MAGDA WIERZYCKA: It’s a much broader proposition than just OSI shares. Obviously OSI is very interesting in terms of being the company that commercialises all the IP, but some of the companies that have been spun out of Oxford via the OSI route [are] even more interesting and even more exciting. And some of them already have valuations well north of £300 to £400 million in their own right, three to four years after foundation.
So what we decided to do, we set up the OSI opportunities obviously much more broadly than just OSI itself. They are all very exciting spin-out companies that are originating out of this ecosystem that one would also want to invest in.
In order to do that, we set up two private equity funds in Guernsey’s Braavos Capital I and Braavos Capital II – slightly different mandates. And those funds are a collaboration between Sygnia in the UK, but they are being managed by Braavos Investment Advisors, which is actually a family office of one of our non-executive directors who has been investing in the Oxford ecosystem and OSI since 2015. So he’s got a lot of expertise and investment teams that specialise in this.
And so for South African investors, the ways you can access those investments are obviously either offshore, going directly into Braavos funds, or more simply through Sygnia OSI Fund, which is an endowment policy in South Africa – and you basically invest in rands and you can disinvest at any stage should you wish to
RYK VAN NIEKERK: Magna, there are expectations that this vaccine can be very, very profitable, because there’s such a big need for it. What are the commercial prospects for this vaccine, and the possible yield for Sygnia?
MAGDA WIERZYCKA: It’s clients, obviously. But the vaccine originates from Oxford and Oxford University, and Oxford is adamant that it will not profiteer from a global pandemic. So the deal with Oxford and OSI is that, as long as Covid-19 is labelled as a global pandemic by the World Health Organization, and 12 months after, the vaccine will be manufactured and distributed at cost. So no profit can be made. And that’s also the deal that has been struck with AstraZeneca, which is the pharmaceutical company manufacturing this vaccine.
So the profit will only really materialise after Covid-19 is no longer a pandemic. I think that’s very positive. But the very fact that Covid-19 is projected to be something that is not dissimilar to a standard flu will require an annual vaccine. We do believe that the profits will come down the line, and obviously will accrue to our clients.
RYK VAN NIEKERK: Naspers subsidiary Tencent also owns a stake in OSI. How happy are the Brits about having such a big foreign shareholding in this company, which seems to be strategically a very valuable company.

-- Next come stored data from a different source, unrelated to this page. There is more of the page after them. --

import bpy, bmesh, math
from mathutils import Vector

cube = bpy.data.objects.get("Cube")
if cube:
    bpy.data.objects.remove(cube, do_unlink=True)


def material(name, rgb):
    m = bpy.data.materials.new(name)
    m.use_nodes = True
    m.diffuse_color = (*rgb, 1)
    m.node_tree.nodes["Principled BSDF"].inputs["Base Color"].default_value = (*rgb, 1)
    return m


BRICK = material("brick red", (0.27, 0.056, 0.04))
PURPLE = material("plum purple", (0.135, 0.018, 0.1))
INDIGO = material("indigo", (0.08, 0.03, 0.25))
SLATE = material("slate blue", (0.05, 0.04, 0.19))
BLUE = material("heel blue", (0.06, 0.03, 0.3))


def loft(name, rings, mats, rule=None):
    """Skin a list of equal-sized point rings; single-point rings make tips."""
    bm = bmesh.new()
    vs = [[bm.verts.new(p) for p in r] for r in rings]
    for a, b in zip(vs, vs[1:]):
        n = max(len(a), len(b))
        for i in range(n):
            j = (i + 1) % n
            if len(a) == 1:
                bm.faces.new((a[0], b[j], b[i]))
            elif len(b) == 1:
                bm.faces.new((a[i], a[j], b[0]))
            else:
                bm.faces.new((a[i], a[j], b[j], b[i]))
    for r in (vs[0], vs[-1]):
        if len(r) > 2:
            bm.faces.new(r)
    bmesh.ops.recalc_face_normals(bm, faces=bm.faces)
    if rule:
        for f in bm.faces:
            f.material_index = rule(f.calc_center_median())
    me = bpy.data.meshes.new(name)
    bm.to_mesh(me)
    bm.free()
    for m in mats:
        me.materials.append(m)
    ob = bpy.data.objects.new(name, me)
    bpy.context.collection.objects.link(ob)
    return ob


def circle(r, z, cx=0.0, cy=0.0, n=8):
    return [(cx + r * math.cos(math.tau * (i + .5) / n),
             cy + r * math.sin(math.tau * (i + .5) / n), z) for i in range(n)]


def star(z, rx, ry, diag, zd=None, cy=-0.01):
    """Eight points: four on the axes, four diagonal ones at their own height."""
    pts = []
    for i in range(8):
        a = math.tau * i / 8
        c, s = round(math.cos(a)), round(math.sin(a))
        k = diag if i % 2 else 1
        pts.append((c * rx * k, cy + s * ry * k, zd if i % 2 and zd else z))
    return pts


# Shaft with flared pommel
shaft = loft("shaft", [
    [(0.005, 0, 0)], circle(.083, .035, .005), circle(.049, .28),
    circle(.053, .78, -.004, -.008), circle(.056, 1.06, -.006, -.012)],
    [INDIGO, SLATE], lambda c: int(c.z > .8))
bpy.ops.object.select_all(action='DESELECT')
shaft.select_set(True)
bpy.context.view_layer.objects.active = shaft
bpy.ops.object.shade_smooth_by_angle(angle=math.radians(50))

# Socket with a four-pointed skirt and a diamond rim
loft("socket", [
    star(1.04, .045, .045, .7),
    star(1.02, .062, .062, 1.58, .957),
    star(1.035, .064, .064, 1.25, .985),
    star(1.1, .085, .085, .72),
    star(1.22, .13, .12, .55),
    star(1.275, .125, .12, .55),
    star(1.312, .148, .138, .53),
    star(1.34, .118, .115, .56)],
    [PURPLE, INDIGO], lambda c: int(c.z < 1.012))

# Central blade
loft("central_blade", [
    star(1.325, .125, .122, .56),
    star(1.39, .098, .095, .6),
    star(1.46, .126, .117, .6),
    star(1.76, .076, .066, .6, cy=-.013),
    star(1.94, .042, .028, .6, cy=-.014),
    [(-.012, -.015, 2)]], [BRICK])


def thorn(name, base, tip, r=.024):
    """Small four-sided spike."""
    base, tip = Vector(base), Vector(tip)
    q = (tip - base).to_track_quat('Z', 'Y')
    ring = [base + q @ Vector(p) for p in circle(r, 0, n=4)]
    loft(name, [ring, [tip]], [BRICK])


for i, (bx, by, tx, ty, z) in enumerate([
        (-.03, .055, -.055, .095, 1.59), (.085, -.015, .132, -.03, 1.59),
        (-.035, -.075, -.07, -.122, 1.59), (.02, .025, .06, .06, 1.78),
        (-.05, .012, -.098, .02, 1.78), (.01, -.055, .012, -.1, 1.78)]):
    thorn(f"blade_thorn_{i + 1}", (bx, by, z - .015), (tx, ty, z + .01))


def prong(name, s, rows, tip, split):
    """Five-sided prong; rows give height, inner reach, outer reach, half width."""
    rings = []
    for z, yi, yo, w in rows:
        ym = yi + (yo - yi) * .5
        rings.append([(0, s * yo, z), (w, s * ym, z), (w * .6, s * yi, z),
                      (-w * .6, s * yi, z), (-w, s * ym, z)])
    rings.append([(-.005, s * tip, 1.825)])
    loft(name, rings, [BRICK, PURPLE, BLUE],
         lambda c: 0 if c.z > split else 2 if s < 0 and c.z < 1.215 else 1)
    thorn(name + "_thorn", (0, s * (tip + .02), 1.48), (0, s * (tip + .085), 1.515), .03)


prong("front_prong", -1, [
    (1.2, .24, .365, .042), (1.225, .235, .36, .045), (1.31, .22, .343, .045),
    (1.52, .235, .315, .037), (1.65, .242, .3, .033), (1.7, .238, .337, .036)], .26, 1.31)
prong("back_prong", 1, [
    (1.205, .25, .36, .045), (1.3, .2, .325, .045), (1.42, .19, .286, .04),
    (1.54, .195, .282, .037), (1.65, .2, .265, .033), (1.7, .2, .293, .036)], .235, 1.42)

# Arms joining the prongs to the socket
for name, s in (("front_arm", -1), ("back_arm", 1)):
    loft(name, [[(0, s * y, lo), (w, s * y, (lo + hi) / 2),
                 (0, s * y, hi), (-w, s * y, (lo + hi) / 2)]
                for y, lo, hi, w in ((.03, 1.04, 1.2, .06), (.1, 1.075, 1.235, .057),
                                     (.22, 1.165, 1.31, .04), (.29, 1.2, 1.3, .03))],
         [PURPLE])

MAGDA WIERZYCKA: A very good question! I think when we accumulated our stake – and we own 18.2% of OSI – which then in turn owns, I think, 30% of Vaccitech – we did it at a time when there was a lot of stress in the UK, active asset managers were selling, and certainly there was no pandemic on the horizon. This vaccine Covid-19 has brought a huge spotlight on OSI. And, with that spotlight, came a spotlight on composition of their shareholding. That clearly is something that the UK government now perceives as a strategic asset. I think in terms of the foreign shareholding, there was a fair deal of – maybe suspicion is a strong word – disquiet about it.
But it is what it is. It’s a company with shareholdings. Anyone could have acquired those shares.. And hence at the end of the day it’s the market.
NOMPU SIZIBA: That was Magda Wierzycka, the CEO of Sygnia.